The purpose of this study was to investigate the influence of a 6-wk hamstring-stretching program on knee extension range of motion, passive resistive forces, and muscle stiffness.Methods:
A randomized control trial with repeated measures was undertaken with 43 school-age subjects. Hamstring extensibility was assessed by a passive knee extension test using a Kincom® isokinetic dynamometer. The intervention group participated in a 6-wk hamstring-stretching program. Stretches were performed 5 d·wk−1, once per day, held for 30 s, and for 3 repetitions. The control group did not stretch over the 6-wk intervention period. Measurements of hamstring extensibility were repeated at the end of the 6-wk intervention.Results:
After the intervention period, significant (P < 0.05) increases in knee extension range of motion, passive resistive force, and stiffness were observed in the experimental group. No significant differences were observed in the control group’s findings for the same variables.Conclusions:
The findings of this study are consistent with other literature that shows periodic stretching programs over a 6-wk time frame produce significant changes in knee extension range of motion.
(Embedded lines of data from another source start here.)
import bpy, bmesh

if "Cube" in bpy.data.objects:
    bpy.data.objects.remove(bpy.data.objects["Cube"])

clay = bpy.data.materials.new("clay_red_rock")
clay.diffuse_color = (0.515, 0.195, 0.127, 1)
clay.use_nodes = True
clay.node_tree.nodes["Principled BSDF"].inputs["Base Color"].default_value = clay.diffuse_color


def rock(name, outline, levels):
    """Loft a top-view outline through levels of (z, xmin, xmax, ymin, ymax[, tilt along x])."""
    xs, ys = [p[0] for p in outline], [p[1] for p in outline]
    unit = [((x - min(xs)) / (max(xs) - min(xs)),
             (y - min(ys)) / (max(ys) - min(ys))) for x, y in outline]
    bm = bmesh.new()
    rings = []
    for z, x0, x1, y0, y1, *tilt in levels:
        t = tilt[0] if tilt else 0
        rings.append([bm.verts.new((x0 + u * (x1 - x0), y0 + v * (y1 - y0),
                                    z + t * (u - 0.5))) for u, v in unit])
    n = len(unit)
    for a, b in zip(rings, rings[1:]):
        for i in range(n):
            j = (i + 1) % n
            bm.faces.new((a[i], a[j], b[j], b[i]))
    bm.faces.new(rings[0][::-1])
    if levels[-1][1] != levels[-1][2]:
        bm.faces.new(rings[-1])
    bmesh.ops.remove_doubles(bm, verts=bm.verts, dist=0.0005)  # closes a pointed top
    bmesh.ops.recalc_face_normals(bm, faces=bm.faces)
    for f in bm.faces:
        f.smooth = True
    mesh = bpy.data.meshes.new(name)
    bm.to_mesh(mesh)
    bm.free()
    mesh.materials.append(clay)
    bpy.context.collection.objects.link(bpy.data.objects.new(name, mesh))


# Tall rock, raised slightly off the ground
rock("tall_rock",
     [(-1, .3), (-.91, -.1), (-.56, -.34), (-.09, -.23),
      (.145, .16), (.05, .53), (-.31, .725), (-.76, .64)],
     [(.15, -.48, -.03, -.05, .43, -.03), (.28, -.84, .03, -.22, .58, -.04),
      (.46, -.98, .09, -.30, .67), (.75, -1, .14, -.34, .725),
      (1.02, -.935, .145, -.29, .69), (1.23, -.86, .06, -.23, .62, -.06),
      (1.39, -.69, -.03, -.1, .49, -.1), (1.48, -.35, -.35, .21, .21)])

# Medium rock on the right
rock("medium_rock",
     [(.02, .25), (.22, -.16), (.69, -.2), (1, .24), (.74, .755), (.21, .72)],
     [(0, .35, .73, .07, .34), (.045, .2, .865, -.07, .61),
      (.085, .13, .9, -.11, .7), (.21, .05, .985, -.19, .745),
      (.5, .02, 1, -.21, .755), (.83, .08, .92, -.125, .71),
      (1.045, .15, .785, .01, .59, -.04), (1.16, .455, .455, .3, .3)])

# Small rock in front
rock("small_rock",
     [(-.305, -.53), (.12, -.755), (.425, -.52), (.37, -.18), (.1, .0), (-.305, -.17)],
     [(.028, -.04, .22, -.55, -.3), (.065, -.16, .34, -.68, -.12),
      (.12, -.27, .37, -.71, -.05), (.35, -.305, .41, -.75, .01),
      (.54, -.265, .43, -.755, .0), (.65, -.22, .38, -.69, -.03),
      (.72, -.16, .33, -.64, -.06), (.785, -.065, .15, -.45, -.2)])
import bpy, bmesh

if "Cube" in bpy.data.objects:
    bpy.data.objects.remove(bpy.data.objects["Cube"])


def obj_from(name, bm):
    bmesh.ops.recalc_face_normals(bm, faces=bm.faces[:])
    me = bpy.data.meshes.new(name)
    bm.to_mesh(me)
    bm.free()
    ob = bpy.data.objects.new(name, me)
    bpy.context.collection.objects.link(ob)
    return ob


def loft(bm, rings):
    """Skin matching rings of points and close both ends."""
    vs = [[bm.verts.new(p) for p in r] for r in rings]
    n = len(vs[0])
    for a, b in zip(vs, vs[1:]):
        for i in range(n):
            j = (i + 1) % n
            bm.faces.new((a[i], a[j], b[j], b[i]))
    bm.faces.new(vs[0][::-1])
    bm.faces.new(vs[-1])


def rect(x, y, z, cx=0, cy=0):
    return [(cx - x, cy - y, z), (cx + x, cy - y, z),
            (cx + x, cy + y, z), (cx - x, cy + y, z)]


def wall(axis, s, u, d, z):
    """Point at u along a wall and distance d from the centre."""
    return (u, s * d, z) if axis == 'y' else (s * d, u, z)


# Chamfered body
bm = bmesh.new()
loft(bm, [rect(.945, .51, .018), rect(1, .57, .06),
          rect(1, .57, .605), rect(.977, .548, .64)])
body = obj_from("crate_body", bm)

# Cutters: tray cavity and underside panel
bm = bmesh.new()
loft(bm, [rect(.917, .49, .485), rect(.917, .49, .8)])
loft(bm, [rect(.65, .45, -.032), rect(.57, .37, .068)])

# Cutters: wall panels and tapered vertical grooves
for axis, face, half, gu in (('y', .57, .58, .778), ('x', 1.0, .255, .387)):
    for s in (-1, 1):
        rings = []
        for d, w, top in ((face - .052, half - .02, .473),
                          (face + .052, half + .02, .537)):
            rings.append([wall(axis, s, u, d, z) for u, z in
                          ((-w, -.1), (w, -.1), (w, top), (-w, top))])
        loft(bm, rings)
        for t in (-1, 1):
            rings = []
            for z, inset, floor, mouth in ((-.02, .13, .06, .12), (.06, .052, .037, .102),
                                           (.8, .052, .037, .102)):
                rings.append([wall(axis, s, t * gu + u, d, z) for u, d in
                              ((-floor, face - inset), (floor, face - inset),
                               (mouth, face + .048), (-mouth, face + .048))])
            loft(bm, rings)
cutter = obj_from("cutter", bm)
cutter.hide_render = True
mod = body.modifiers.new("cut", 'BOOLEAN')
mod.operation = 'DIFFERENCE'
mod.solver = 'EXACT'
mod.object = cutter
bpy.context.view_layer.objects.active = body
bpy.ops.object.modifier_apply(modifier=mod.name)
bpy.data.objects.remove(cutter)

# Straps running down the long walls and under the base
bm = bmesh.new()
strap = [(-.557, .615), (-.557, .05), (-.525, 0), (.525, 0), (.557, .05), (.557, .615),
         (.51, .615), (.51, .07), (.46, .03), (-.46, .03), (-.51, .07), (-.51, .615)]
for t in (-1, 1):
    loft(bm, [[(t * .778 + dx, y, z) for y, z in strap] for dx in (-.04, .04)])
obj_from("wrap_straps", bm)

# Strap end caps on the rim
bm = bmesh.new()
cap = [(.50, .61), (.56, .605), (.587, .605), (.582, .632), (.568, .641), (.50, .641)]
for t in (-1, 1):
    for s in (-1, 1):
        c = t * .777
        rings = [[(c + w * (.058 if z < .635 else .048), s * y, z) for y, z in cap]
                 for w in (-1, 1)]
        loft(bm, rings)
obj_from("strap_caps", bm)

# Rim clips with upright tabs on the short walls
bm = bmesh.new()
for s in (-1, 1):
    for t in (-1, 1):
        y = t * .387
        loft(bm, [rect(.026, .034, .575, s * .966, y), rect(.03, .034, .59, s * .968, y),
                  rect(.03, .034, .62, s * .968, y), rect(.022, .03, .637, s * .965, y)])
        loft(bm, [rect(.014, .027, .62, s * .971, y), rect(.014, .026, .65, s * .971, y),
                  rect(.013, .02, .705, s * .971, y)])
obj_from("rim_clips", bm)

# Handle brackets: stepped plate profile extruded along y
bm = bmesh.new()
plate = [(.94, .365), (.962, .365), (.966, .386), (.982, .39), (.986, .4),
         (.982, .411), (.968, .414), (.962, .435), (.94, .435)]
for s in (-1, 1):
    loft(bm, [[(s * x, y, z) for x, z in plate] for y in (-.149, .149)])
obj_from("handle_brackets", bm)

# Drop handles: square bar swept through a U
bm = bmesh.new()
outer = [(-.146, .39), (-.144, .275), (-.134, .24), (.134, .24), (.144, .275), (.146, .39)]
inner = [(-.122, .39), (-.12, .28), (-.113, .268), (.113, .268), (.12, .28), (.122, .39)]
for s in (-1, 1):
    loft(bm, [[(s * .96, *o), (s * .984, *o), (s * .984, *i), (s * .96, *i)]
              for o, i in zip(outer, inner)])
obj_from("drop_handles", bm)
The finding of increased stiffness in the new range of motion, gained as a result of the stretching program, provides some evidence that structural changes had occurred in the stretched muscles.